On the appointed day, a much larger crowd than usual gathered for dinner on the second floor. Some students arrived with umbrellas or in ponchos, even though it was a clear, sunny day. One couple unabashedly showed up in matching garbage bags with holes cut out for heads and arms. Everyone had an appetite, or at least their plates were full. The salad bar could barely keep up with the demand. Spectators loitered along the second floor open hallway outside the cafeteria, trying their best to look nonchalant even though they were three persons deep.

Tink! Tink! Tink! Tink! Tink! At precisely 5:30 p.m., the sound of a lone knife clinking against a glass was heard in the northwest corner, soon joined by others until a cacophony swelled through the dining hall. Heads were on swivels, eyes alert for a surprise attack. Once the first biscuit was launched, the armistice was over, and for one brief, shining moment, the Jester Center cafeteria was a scene from Animal House.

DT.1982.05.07.Jester Food Fight

Above: Headline in the Daily Texan.

Not an all-out battle, it was a quick series of skirmishes. Students dove under tables with their ammunition and then fired when they thought it safe. Chicken wings found flight one last time. A spoonful of corn became scatter shot. Garbonzo beans were surprisingly accurate. The crowd outside the dining hall roared with approval. Amidst the confusion, RAs braved the cross-fire and rushed to confiscate the student IDs of anyone doing more than just ducking for cover.

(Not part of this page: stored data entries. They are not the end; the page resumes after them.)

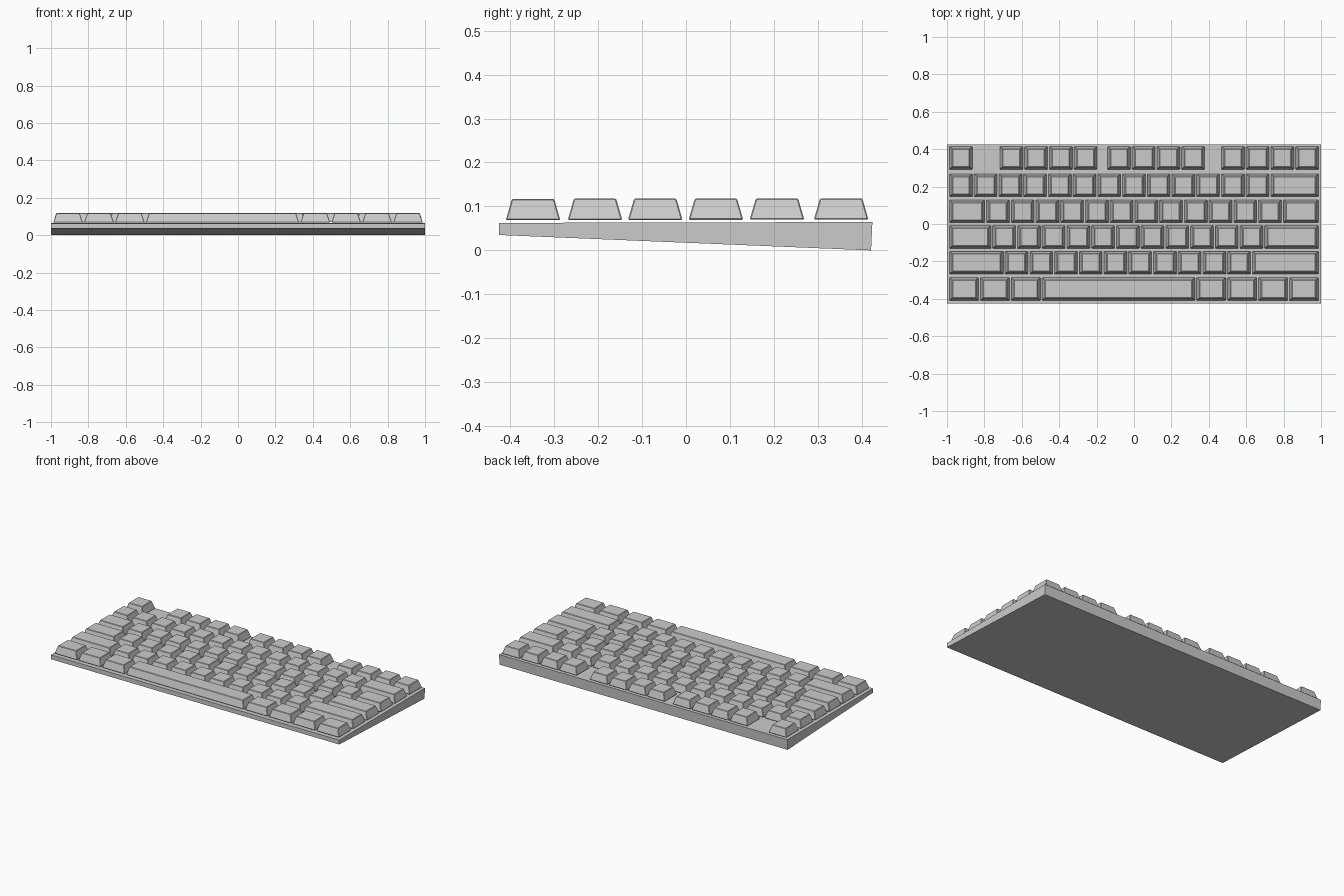
import bpy, bmesh

if "Cube" in bpy.data.objects:
    bpy.data.objects.remove(bpy.data.objects["Cube"])

UNIT = 0.1322          # width of a one-unit key slot
LEFT = -0.9915         # left edge of the key field
GAP = 0.008            # gap between neighbouring keys
DEPTH = 0.124          # key depth at the base
TAPER = 0.016          # inset of the key top on each side


def mesh_object(name, bm):
    bmesh.ops.recalc_face_normals(bm, faces=bm.faces)
    mesh = bpy.data.meshes.new(name)
    bm.to_mesh(mesh)
    bm.free()
    obj = bpy.data.objects.new(name, mesh)
    bpy.context.collection.objects.link(obj)
    return obj


def loft(name, lower, upper):
    """Close two matching loops of points into a solid."""
    bm = bmesh.new()
    a = [bm.verts.new(p) for p in lower]
    b = [bm.verts.new(p) for p in upper]
    bm.faces.new(a)
    bm.faces.new(b)
    n = len(a)
    for i in range(n):
        bm.faces.new((a[i], a[(i + 1) % n], b[(i + 1) % n], b[i]))
    return mesh_object(name, bm)


def rect(hx, hy, z):
    return [(-hx, -hy, z), (hx, -hy, z), (hx, hy, z), (-hx, hy, z)]


def keycap(name, start, width, y, z):
    """Tapered keycap; start and width are in key units."""
    hx, hy = (width * UNIT - GAP) / 2, DEPTH / 2
    key = loft(name, rect(hx, hy, 0), rect(hx - TAPER, hy - TAPER + 0.002, 0.0485))
    key.location = (LEFT + (start + width / 2) * UNIT, y, z)
    bevel = key.modifiers.new("soft_edges", "BEVEL")
    bevel.width = 0.0025
    bevel.segments = 1


# Wedge-shaped case, thin at the front and thick at the back
profile = [(-0.425, 0.035), (0.421, 0.0), (0.424, 0.0645), (-0.425, 0.0625)]
loft("case", [(-1, y, z) for y, z in profile], [(1, y, z) for y, z in profile])

# Key rows from front to back: name, y centre, key widths
rows = [
    ("bottom_row", -0.348, [1.25] * 3 + [6.25] + [1.25] * 4),
    ("shift_row", -0.207, [2.25] + [1] * 10 + [2.75]),
    ("home_row", -0.070, [1.75] + [1] * 11 + [2.25]),
    ("upper_row", 0.068, [1.5] + [1] * 12 + [1.5]),
    ("number_row", 0.207, [1] * 13 + [2]),
]
for row, y, widths in rows:
    start = 0
    for i, width in enumerate(widths):
        part = "space_bar" if width > 6 else f"{row}_key_{i + 1:02d}"
        keycap(part, start, width, y, 0.0695 + y * 0.002)
        start += width

# Function row: a single corner key and three groups of four
keycap("escape_key", 0, 1, 0.353, 0.07)
for g, first in enumerate((2.04, 6.39, 11.0)):
    for i in range(4):
        keycap(f"function_key_{g * 4 + i + 1:02d}", first + i, 1, 0.353, 0.07)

It was all over in a few minutes. Some of the participants faced stern disciplinary action with the Dean of Students, and at least one of the authors of the flyer was asked to take a semester off from the University and elected not to return. Why be in a food fight? “I couldn’t help it,” was the popular reply. “I was under the influence of Jester chili-mac.”


The First UT Senior Ring

1927 UT Senior Class Ring

Above: The design of the 1927 UT senior ring. The Bachelor of Arts degree is displayed in its Latin form as Artium Baccalaureaus, or “AB.” Click on the image for a larger view.

Rings have been a part of university culture for centuries, dating back to the 1200s when the University of Bologna presented gold rings to students who had completed their doctor’s degrees and earned their licentia docendi, or “licenses to teach.” The practice continues at a few universities in Europe. The idea of a class ring began with the United States Military Academy, when the Senior Cadets of 1835 designed and wore a common ring as a show of class unity and to remind them of their West Point days after graduation.

At the University of Texas, the senior ring tradition arrived early in the spring of 1927, when the senior class voted to have one and solicited designs from fellow students. By mid-February, the class had chosen the entry from Amy Jackson, a student who worked part-time as a technician in the zoology department.  Made of 10-carat gold and with a red garnet stone, orders could be placed at the  University Co-op; men’s rings cost $13 each, co-ed rings were $10.50. Sales were sluggish at first. By mid-March, only 26 rings had been purchased. But when the UT Students’ Assembly (today’s Student Government) approved the design as the “official” senior ring of the University for future years, interest grew swiftly. Rings ordered by April 20th were ready in time for spring commencement in early June.

1927 Senior Ring Headline

Teeming with Texas and University symbols, the Daily Texan described it:

“One one shank appears a Longhorn head with a lariat draped from one horn around under the nose and up to the other horn. The number ’27’ is just above the head, and a lone star is just below the nose. In a semi-circled wreath below the star is a group of Texas cacti.

“On the other shank is the degree and crest with a scroll bearing the words Disciplina Praesidium Civitatis. [The Latin motto on the University seal, translated as ‘Education is the safeguard of democracy.’] Corresponding to the cacti on the first shank is a wreath of bluebonnets.”

Commencement Seal and Banners

Above: The University of Texas Seal, with its Latin motto, is prominent at Spring Commencement and an important symbol on the senior ring.